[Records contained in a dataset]
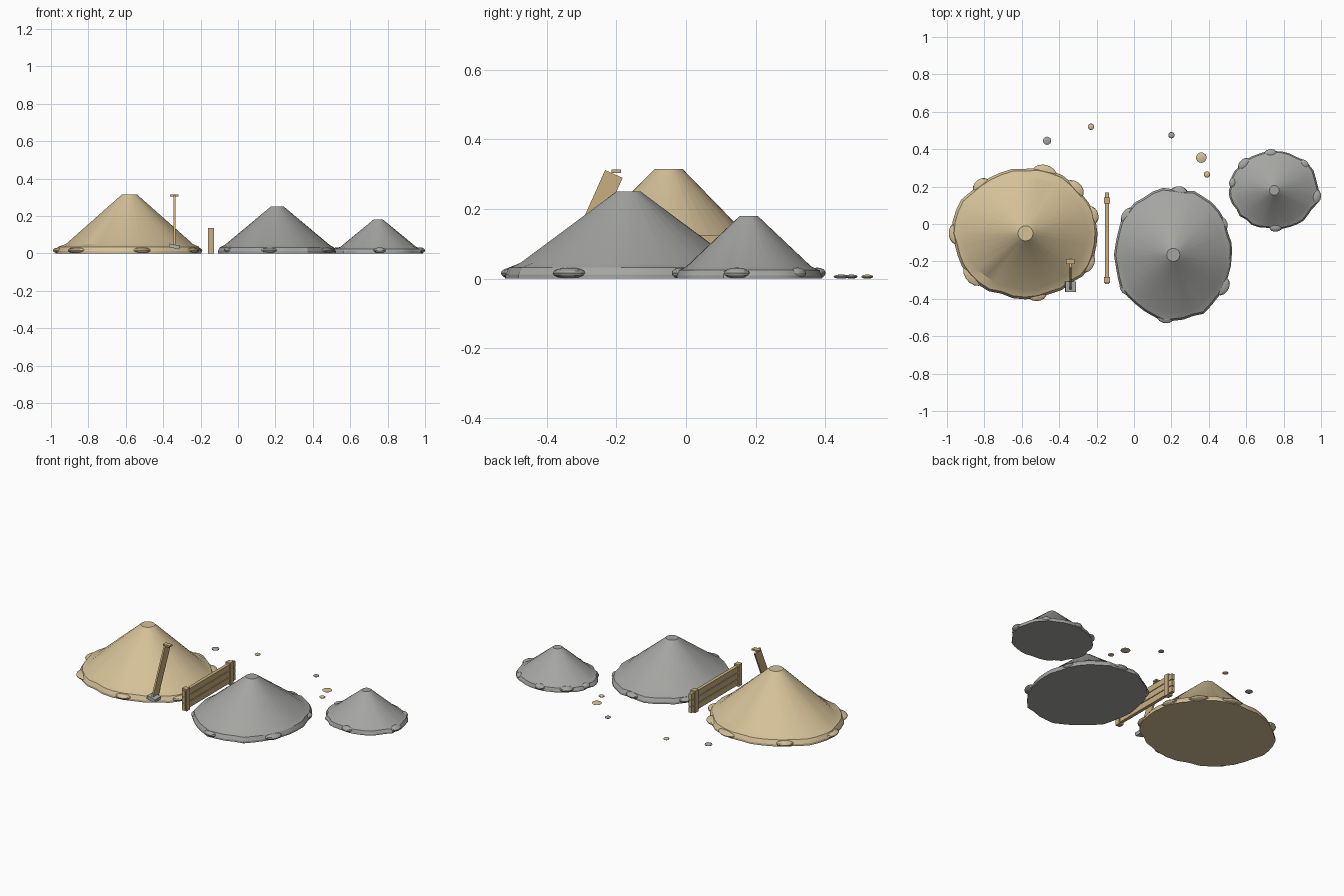
import bpy, bmesh, math, random
from mathutils import Matrix, Vector

random.seed(4)
cube = bpy.data.objects.get("Cube")
if cube:
    bpy.data.objects.remove(cube, do_unlink=True)


def material(name, rgb):
    m = bpy.data.materials.new(name)
    m.use_nodes = True
    color = [c ** 2.2 for c in rgb] + [1]
    m.diffuse_color = color
    m.node_tree.nodes["Principled BSDF"].inputs["Base Color"].default_value = color
    return m


SAND = material("sand", (0.83, 0.75, 0.59))
GRAVEL = material("gravel", (0.64, 0.64, 0.63))
WOOD = material("wood", (0.78, 0.68, 0.50))
STEEL = material("steel", (0.66, 0.68, 0.68))


def finish(bm, name, mat, smooth=True):
    bmesh.ops.recalc_face_normals(bm, faces=bm.faces)
    mesh = bpy.data.meshes.new(name)
    bm.to_mesh(mesh)
    bm.free()
    mesh.materials.append(mat)
    ob = bpy.data.objects.new(name, mesh)
    bpy.context.collection.objects.link(ob)
    if smooth:
        bpy.ops.object.select_all(action="DESELECT")
        ob.select_set(True)
        bpy.context.view_layer.objects.active = ob
        bpy.ops.object.shade_smooth_by_angle(angle=math.radians(25))
    return ob


def box(name, mat, size, loc, rot=Matrix()):
    bm = bmesh.new()
    bmesh.ops.create_cube(bm, size=1, matrix=Matrix.Translation(loc) @ rot @ Matrix.Diagonal((*size, 1)))
    return finish(bm, name, mat, False)


def lump(name, mat, size, loc, turn=0):
    bm = bmesh.new()
    place = Matrix.Translation(loc) @ Matrix.Rotation(turn, 4, "Z") @ Matrix.Diagonal((*size, 1))
    bmesh.ops.create_uvsphere(bm, u_segments=14, v_segments=8, radius=1, matrix=place)
    return finish(bm, name, mat)


def heap(name, mat, center, skirt, cone, top, height, ledge, lumps, lump_size):
    """Cone with a flat tip on a low, uneven skirt, with lumps round the rim."""
    n = 36
    wobble = [random.uniform(0.975, 1.025) for _ in range(n)]
    ripple = [random.uniform(0.985, 1.015) for _ in range(n)]
    mid = [(s * 0.75 + c * 0.25) for s, c in zip(skirt, cone)]
    rings = [(skirt, 0, wobble), (skirt, ledge * 0.25, wobble), (mid, ledge * 0.7, wobble),
             (cone, ledge, ripple), ((top, top), height, [1] * n)]
    bm = bmesh.new()
    loops = []
    for (rx, ry), z, noise in rings:
        loops.append([bm.verts.new((center[0] + rx * k * math.cos(math.tau * i / n),
                                    center[1] + ry * k * math.sin(math.tau * i / n), z))
                      for i, k in enumerate(noise)])
    for low, high in zip(loops, loops[1:]):
        for i in range(n):
            j = (i + 1) % n
            bm.faces.new((low[i], low[j], high[j], high[i]))
    bm.faces.new(loops[0])
    bm.faces.new(loops[-1])
    finish(bm, name, mat)
    for k, degrees in enumerate(lumps):
        a = math.radians(degrees)
        spot = (center[0] + skirt[0] * 0.95 * math.cos(a),
                center[1] + skirt[1] * 0.95 * math.sin(a), 0.016)
        s = lump_size * (0.85 + 0.15 * (k % 3))
        lump(f"{name}_lump_{k + 1}", mat, (s * 0.7, s, 0.016), spot, a)


# Heaps
heap("sand_heap", SAND, (-0.58, -0.05), (0.39, 0.35), (0.335, 0.30), 0.04, 0.315, 0.05,
     (17, 45, 74, 130, 180, 222, 280, 332), 0.058)
heap("large_gravel_heap", GRAVEL, (0.21, -0.165), (0.318, 0.355), (0.277, 0.31), 0.035, 0.25, 0.046,
     (30, 84, 142, 212, 262, 330), 0.045)
heap("small_gravel_heap", GRAVEL, (0.75, 0.18), (0.238, 0.208), (0.2, 0.18), 0.026, 0.18, 0.035,
     (45, 95, 135, 168, 272, 350), 0.034)

# Loose stones
stones = [(-0.465, 0.445, 0.022, GRAVEL), (-0.23, 0.52, 0.017, SAND), (0.2, 0.475, 0.017, GRAVEL),
          (0.36, 0.355, 0.028, SAND), (0.39, 0.265, 0.017, SAND)]
for k, (x, y, r, mat) in enumerate(stones):
    lump(f"stone_{k + 1}", mat, (r, r, 0.006), (x, y, 0.006))

# Board fence between the heaps
for k in range(3):
    box(f"fence_board_{k + 1}", WOOD, (0.02, 0.49, 0.036), (-0.145, -0.077, 0.027 + k * 0.04))
for name, y in (("front", -0.3), ("back", 0.125)):
    box(f"fence_post_{name}", WOOD, (0.032, 0.032, 0.135), (-0.145, y, 0.0675))

# Shovel leaning on the sand heap
lean = Matrix.Rotation(math.radians(-24), 4, "X")
box("shovel_shaft", WOOD, (0.01, 0.055, 0.29), (-0.34, -0.266, 0.168), lean)
box("shovel_grip", WOOD, (0.045, 0.028, 0.01), (-0.34, -0.2, 0.309))
box("shovel_blade", STEEL, (0.056, 0.056, 0.02), (-0.34, -0.335, 0.037),
    Matrix.Rotation(math.radians(12), 4, "Y"))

* INSTRUCTIONS TO FOLLOW: Given the records above, reproduce precisely and only the lines between the line holding "bm.to_mesh(mesh)" and the line holding "bpy.context.view_layer.objects.active = ob", inclusive.

* OUTPUT:
    bm.to_mesh(mesh)
    bm.free()
    mesh.materials.append(mat)
    ob = bpy.data.objects.new(name, mesh)
    bpy.context.collection.objects.link(ob)
    if smooth:
        bpy.ops.object.select_all(action="DESELECT")
        ob.select_set(True)
        bpy.context.view_layer.objects.active = ob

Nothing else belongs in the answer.